▶ _Stored data entries_
▬▬▬▬▬▬▬▬▬▬

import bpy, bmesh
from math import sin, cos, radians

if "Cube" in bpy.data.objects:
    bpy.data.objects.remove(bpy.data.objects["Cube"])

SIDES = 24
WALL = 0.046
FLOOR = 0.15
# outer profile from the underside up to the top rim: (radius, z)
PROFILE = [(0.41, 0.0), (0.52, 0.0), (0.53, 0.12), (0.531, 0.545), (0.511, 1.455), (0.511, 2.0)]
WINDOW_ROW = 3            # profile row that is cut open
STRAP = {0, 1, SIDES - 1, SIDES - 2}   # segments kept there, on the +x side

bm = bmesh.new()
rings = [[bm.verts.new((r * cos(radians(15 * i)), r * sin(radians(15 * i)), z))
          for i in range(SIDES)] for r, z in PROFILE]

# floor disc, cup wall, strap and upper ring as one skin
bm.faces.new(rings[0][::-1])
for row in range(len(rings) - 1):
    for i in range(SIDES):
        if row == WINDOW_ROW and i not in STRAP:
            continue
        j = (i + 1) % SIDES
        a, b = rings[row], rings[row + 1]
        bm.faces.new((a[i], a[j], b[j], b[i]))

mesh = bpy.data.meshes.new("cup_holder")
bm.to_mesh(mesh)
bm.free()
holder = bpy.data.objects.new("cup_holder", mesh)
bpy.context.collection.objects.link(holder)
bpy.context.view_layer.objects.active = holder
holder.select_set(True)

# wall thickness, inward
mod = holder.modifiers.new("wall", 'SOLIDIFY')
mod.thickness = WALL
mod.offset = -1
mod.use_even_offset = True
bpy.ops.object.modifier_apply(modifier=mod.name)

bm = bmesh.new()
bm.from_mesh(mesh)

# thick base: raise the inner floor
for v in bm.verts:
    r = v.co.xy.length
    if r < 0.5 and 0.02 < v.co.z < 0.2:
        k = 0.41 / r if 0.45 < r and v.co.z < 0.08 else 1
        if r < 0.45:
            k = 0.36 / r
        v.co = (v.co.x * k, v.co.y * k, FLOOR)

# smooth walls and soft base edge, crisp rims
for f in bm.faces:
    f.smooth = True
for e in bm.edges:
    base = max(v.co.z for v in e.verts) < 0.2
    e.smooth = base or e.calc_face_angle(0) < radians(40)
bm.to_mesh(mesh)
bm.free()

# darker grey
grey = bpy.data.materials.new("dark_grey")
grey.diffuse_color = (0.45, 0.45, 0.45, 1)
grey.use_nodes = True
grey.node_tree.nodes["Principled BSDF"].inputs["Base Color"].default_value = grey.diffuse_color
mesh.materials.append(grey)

▬▬▬▬▬▬▬▬▬▬

▶ _Problem statement_
Copy, exactly and only, the lines above that begin with the one containing "bm.faces.new((a[i], a[j], b[j], b[i]))" and finish with the one containing "mod.offset = -1".

▶ _Task solution_
        bm.faces.new((a[i], a[j], b[j], b[i]))

mesh = bpy.data.meshes.new("cup_holder")
bm.to_mesh(mesh)
bm.free()
holder = bpy.data.objects.new("cup_holder", mesh)
bpy.context.collection.objects.link(holder)
bpy.context.view_layer.objects.active = holder
holder.select_set(True)

# wall thickness, inward
mod = holder.modifiers.new("wall", 'SOLIDIFY')
mod.thickness = WALL
mod.offset = -1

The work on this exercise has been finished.